We can do better at using the space creatively. Look at Apple, who have done a phenomenal job extending their TV campaign onto the web, without making it feel like the creative team was upset to have to shoe-horn their work into 160×600, 728×90 and 300×250.

And we can do better at giving people things that are targeted toward their needs. I recently read in the FEED report that, among people that frequently use social networking tools online, contextually targeted ads are seen as acceptable, and in some cases even a happy sidebar to their desired content. Users seem to know and accept that this stuff is powered by advertising, but they don’t want it to get in the way.

People have spoken more eloquently about this than I can here (ya know, guys like Noah Brier and Jakob Nielsen). But I do feel like I captured my industry-wide frustration with banner ads with the graphic above. Birth control is effective 99% of the time, when used effectively correctly, at preventing pregnancy. And “standard” display ads average about a 1% click-through rate, if you’re feeling particularly generous about rounding.

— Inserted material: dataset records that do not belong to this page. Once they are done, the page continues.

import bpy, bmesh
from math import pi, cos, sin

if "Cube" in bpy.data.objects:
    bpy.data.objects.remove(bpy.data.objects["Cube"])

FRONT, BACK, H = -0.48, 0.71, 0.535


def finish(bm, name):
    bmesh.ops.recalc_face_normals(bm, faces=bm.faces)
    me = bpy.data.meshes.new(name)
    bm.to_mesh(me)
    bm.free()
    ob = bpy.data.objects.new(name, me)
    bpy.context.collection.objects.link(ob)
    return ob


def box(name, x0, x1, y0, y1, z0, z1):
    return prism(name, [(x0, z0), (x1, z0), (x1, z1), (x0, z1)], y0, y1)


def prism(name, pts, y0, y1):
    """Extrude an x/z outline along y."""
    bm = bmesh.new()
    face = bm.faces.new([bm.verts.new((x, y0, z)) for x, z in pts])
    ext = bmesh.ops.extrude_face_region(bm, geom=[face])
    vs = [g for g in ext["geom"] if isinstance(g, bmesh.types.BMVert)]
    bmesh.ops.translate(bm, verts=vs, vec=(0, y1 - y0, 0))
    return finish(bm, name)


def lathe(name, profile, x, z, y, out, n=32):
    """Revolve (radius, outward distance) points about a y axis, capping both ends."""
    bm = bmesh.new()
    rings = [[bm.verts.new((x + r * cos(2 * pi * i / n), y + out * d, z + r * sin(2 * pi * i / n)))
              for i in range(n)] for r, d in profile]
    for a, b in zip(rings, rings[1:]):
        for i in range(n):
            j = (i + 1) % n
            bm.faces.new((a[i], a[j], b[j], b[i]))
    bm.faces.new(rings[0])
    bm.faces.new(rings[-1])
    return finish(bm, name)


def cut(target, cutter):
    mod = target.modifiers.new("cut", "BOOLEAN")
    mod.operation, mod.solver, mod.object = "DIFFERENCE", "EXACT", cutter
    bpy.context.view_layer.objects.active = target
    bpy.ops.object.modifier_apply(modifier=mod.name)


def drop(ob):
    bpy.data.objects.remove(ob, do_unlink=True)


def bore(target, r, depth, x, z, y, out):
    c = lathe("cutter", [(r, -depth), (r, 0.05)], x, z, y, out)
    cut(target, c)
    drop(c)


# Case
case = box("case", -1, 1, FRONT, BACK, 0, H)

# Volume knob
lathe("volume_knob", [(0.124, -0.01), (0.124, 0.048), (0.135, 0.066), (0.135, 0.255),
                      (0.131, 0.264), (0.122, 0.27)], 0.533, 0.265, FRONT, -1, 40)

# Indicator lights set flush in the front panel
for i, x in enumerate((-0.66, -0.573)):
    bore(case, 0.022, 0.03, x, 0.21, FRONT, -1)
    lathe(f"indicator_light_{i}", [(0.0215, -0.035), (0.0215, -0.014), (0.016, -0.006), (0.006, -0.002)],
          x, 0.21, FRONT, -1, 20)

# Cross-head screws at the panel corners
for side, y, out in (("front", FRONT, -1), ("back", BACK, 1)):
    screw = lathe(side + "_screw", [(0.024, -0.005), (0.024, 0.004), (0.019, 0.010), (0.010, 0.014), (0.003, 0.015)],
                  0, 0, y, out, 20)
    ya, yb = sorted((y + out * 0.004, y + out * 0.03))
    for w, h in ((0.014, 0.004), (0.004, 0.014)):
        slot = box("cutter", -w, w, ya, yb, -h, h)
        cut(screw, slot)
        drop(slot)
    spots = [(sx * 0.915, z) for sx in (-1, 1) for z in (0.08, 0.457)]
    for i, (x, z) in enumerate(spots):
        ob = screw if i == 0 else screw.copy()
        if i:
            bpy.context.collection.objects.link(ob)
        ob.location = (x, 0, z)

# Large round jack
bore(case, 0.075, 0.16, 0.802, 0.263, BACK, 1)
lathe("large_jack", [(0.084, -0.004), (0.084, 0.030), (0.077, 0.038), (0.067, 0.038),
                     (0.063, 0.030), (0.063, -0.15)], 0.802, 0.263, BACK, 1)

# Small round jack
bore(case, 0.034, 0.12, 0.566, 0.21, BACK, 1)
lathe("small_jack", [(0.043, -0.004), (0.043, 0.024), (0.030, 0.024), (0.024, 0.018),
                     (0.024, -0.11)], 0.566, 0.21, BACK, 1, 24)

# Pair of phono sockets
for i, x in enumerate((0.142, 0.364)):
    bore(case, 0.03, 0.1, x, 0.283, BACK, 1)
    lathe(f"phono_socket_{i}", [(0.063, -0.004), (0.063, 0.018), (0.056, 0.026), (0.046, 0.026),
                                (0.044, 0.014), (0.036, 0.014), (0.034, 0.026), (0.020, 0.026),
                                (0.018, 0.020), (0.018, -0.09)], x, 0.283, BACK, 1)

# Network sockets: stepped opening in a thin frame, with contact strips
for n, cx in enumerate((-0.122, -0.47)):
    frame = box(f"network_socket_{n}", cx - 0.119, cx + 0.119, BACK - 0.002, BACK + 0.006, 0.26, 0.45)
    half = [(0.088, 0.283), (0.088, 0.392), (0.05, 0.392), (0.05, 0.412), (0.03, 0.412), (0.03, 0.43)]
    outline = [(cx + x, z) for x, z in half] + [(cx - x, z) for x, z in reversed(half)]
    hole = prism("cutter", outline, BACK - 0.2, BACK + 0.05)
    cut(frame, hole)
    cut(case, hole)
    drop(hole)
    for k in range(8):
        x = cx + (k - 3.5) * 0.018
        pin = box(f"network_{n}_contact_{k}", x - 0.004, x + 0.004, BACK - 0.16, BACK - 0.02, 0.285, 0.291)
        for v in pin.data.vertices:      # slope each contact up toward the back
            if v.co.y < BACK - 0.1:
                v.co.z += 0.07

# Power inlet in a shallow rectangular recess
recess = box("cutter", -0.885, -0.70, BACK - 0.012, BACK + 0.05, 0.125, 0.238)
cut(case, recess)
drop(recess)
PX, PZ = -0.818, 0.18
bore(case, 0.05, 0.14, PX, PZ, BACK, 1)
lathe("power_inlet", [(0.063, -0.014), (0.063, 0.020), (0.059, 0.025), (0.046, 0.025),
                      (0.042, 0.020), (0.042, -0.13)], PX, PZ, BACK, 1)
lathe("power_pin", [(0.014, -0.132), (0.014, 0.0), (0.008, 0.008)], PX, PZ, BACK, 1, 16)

Now, before you start trying to shoot holes in this argument, understand that I know that not all banners are designed to get someone to click. And certainly, if the ROI on a click is high enough, then a 1% click-through rate might make sense.

I just think we can do better. Don’t you think?

EDIT: Per my buddy Don’s recommendation, I changed “effectively” to “correctly”. Duh.

The 39 Second Single

39 Second Single

If you’ve not seen the 39 Second Single, you must immediately go to and watch the six available episodes. They’re brilliant. They’re short. They’re the future of TV, or rather, disposable entertainment.

Don’t get me wrong. I don’t mean disposable as in inconsequential. I mean that these aren’t going to DVD anytime soon, at least not without a movie deal. The first episode is the best, which is obviously pretty important for an online series. But now I’m hooked and the subsequent episodes are like onlinevideocrack-hits. Feel free to quote me on “onlinevideocrack”.

But really, if there were more online video series of this quality, why would you need the network/cable junk? True, there are some gems out there in the 30-minute/hour sitcom/drama format, but by and large, it’s crap. Emeril, for all his success, would be much more tolerable in 2-5 minute bits. Existing ‘legacy’ media formats are dying. My dad is almost sixty, for crissakes, and ALL HE DOES IS READ BLOGS. It was the weirdest sensation when I was home a couple weeks back. There’s my dad, be-robed, sitting in the living room with a cup of coffee and the glow of his widescreen HP laptop. He knows every Windows shortcut, and I think the biggest problem in his life is that there’s no “minimize” keystroke.

On a related note, did you notice that both 24 and American Idol are planning 4-hour season premieres? That seems crazy to me. Weren’t attention spans supposed to be dwindling?

By the way, middle-fi blogs are still fun.